## Problem
What does the data read, word for word, from the line containing "widths=(.036, .034, .025), depths=(.027, .027, .02), sides=8)" through its final line? Give those lines only.

Records for processing START

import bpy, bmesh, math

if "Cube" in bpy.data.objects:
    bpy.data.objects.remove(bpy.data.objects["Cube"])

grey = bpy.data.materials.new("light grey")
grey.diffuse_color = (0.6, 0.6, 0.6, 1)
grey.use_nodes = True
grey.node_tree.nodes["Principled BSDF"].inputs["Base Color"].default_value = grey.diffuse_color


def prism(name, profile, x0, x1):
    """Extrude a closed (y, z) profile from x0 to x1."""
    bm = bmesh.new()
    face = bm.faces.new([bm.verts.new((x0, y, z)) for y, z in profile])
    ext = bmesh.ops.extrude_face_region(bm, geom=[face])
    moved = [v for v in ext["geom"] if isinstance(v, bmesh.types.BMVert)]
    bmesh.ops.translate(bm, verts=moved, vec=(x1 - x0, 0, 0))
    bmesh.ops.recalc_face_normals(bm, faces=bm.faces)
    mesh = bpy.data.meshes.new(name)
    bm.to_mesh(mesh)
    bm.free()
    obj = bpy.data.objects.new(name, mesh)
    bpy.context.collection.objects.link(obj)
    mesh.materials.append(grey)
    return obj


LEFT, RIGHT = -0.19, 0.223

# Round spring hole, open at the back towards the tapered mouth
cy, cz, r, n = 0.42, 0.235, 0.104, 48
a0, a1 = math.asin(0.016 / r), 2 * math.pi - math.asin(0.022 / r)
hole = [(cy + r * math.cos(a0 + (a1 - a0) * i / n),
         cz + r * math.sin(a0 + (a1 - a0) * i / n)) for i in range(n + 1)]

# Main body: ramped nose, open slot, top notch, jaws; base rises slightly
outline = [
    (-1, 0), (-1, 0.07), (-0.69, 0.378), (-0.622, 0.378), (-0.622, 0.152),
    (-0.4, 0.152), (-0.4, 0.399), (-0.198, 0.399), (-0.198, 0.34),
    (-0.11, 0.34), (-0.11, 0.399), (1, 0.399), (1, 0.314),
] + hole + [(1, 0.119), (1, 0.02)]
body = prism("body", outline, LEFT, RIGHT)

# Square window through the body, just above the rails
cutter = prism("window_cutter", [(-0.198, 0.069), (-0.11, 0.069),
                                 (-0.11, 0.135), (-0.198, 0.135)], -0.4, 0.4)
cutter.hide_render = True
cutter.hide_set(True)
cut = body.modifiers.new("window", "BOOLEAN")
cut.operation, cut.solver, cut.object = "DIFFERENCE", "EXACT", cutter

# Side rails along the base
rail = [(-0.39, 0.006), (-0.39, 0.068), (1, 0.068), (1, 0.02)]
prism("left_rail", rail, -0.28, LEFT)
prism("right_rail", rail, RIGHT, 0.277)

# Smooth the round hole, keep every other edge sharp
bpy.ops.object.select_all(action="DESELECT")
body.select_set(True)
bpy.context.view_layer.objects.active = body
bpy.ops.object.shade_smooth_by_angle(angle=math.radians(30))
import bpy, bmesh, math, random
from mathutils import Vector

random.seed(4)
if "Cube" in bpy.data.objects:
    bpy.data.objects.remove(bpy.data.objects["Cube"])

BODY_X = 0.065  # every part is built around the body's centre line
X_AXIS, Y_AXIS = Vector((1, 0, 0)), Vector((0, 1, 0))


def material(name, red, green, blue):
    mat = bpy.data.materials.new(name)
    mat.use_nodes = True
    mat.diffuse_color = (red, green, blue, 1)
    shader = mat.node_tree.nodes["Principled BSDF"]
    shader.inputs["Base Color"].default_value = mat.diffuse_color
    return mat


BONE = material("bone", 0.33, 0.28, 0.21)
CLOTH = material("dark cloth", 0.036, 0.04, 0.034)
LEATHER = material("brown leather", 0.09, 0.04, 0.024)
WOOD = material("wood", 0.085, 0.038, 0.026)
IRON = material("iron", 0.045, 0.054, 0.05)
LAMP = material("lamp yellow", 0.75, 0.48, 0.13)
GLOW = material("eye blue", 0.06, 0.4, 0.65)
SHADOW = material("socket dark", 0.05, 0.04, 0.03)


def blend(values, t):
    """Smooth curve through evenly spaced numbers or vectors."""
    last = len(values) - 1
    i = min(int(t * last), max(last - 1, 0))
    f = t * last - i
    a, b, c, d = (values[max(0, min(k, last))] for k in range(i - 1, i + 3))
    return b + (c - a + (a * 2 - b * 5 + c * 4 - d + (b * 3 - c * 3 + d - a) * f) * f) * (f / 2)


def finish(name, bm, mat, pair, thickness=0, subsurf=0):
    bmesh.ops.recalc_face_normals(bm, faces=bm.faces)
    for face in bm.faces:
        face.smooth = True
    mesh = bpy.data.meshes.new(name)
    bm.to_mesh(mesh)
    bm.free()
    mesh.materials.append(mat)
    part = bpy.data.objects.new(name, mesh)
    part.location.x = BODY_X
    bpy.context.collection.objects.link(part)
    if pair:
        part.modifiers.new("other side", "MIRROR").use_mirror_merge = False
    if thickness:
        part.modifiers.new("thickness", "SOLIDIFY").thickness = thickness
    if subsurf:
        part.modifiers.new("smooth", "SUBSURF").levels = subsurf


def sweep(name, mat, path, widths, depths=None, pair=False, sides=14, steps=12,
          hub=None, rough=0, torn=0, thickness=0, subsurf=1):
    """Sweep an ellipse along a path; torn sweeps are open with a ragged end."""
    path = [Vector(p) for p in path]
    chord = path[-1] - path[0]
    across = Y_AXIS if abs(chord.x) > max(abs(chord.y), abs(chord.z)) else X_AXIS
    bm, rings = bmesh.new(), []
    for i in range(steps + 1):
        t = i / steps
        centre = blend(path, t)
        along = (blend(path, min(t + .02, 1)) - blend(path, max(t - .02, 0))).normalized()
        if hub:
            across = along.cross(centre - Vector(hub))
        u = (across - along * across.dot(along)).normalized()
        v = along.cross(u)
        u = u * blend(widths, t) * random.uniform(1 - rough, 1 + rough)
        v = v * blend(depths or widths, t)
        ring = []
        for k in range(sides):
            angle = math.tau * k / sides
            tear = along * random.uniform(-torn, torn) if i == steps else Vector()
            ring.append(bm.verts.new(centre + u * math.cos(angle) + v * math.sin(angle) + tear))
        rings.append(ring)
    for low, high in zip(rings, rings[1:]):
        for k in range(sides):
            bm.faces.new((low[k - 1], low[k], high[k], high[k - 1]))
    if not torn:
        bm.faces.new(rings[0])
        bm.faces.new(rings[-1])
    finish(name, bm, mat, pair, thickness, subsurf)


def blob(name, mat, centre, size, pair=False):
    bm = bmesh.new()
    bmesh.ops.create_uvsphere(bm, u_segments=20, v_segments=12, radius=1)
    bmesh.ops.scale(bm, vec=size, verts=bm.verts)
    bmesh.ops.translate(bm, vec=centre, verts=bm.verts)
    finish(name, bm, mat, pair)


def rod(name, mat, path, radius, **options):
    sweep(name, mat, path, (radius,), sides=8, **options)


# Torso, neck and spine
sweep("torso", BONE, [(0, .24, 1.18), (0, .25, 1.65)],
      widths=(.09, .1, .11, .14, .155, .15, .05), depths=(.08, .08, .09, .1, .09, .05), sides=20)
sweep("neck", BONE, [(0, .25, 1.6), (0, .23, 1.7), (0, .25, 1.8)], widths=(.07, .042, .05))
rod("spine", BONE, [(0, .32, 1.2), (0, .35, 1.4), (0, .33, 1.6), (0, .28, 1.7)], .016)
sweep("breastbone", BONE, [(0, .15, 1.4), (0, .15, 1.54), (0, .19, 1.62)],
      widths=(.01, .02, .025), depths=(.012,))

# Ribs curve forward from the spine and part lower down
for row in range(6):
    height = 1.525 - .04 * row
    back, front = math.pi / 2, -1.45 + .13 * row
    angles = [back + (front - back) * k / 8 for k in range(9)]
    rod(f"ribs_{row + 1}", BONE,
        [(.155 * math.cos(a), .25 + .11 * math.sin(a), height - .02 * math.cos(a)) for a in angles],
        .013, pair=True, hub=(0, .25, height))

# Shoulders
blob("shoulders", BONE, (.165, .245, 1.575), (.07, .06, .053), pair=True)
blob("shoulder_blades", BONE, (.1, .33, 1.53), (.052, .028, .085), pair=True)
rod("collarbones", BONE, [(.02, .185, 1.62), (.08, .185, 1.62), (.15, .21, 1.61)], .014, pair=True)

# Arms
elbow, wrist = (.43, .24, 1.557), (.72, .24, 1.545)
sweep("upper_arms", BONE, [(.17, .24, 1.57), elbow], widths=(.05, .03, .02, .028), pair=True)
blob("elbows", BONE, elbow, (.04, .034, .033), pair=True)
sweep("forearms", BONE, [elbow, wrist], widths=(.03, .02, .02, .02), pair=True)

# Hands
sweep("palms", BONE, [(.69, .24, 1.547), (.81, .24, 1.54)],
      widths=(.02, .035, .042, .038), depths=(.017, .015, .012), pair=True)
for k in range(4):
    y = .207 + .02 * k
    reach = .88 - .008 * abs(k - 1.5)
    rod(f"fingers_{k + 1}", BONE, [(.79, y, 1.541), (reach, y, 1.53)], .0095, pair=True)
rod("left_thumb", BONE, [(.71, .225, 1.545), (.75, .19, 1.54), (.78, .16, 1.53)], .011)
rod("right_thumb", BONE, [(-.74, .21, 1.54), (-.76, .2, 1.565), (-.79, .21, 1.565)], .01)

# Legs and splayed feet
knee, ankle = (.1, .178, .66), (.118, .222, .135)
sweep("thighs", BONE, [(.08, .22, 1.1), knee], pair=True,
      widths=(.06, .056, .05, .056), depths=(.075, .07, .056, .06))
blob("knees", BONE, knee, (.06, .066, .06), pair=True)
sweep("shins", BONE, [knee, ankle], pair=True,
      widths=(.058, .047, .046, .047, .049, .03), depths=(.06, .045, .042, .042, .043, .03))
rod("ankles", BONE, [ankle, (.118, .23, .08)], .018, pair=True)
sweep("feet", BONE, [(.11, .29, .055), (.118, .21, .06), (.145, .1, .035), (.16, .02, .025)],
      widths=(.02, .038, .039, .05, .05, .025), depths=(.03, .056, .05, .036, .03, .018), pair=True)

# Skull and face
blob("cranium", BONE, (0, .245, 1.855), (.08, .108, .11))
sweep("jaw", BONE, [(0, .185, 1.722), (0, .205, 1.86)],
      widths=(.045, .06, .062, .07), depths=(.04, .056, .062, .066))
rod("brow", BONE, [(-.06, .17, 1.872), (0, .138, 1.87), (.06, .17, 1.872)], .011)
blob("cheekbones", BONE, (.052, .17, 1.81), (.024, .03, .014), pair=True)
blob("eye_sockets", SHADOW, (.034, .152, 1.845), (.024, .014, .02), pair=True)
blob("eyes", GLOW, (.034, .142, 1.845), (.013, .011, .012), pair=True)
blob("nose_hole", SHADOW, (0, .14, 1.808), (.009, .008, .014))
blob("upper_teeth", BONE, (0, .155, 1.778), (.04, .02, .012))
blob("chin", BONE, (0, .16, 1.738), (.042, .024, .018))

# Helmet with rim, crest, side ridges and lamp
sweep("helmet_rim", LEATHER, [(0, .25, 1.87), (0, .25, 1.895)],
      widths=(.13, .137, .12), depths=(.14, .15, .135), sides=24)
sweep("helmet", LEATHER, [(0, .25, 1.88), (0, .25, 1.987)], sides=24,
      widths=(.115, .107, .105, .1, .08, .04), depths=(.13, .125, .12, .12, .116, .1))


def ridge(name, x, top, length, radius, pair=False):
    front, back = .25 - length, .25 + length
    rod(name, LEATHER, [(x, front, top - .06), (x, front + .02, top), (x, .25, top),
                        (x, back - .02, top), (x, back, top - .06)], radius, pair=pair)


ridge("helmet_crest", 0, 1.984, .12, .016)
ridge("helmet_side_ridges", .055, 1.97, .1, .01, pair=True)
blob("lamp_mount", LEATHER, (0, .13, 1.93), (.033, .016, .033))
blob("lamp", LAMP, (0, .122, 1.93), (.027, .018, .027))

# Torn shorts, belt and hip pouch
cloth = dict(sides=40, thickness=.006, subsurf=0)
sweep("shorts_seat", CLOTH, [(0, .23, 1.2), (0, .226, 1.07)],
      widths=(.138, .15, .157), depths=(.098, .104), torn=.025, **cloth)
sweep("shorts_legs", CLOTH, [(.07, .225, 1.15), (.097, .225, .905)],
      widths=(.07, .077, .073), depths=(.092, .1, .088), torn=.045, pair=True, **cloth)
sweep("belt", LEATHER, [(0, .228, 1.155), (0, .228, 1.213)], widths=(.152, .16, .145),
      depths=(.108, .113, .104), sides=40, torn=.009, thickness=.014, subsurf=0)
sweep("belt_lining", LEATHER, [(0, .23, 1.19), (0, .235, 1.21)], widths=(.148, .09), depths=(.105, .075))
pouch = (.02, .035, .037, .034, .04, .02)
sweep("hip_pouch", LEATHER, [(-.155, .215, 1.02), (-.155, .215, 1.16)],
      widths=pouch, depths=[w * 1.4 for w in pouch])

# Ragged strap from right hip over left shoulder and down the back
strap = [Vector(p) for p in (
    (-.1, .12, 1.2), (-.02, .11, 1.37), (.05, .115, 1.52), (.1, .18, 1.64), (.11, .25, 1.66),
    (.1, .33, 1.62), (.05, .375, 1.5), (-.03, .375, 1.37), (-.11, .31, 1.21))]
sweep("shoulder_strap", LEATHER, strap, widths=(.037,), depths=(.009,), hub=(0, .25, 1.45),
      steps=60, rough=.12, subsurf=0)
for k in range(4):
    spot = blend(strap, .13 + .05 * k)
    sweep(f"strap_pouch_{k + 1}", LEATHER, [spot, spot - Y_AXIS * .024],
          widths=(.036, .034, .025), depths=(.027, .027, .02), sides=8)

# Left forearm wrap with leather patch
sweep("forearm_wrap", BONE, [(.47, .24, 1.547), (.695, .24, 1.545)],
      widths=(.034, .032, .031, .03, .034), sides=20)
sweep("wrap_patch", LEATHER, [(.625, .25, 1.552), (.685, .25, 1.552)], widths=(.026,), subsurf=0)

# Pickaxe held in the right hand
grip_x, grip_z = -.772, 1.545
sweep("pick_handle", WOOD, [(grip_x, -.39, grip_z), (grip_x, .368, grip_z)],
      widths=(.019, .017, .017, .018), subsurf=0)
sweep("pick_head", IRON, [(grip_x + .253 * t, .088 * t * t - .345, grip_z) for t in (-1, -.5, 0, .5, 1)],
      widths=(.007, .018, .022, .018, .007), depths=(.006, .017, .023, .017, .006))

Records for processing END

## Completed exercise
          widths=(.036, .034, .025), depths=(.027, .027, .02), sides=8)

# Left forearm wrap with leather patch
sweep("forearm_wrap", BONE, [(.47, .24, 1.547), (.695, .24, 1.545)],
      widths=(.034, .032, .031, .03, .034), sides=20)
sweep("wrap_patch", LEATHER, [(.625, .25, 1.552), (.685, .25, 1.552)], widths=(.026,), subsurf=0)

# Pickaxe held in the right hand
grip_x, grip_z = -.772, 1.545
sweep("pick_handle", WOOD, [(grip_x, -.39, grip_z), (grip_x, .368, grip_z)],
      widths=(.019, .017, .017, .018), subsurf=0)
sweep("pick_head", IRON, [(grip_x + .253 * t, .088 * t * t - .345, grip_z) for t in (-1, -.5, 0, .5, 1)],
      widths=(.007, .018, .022, .018, .007), depths=(.006, .017, .023, .017, .006))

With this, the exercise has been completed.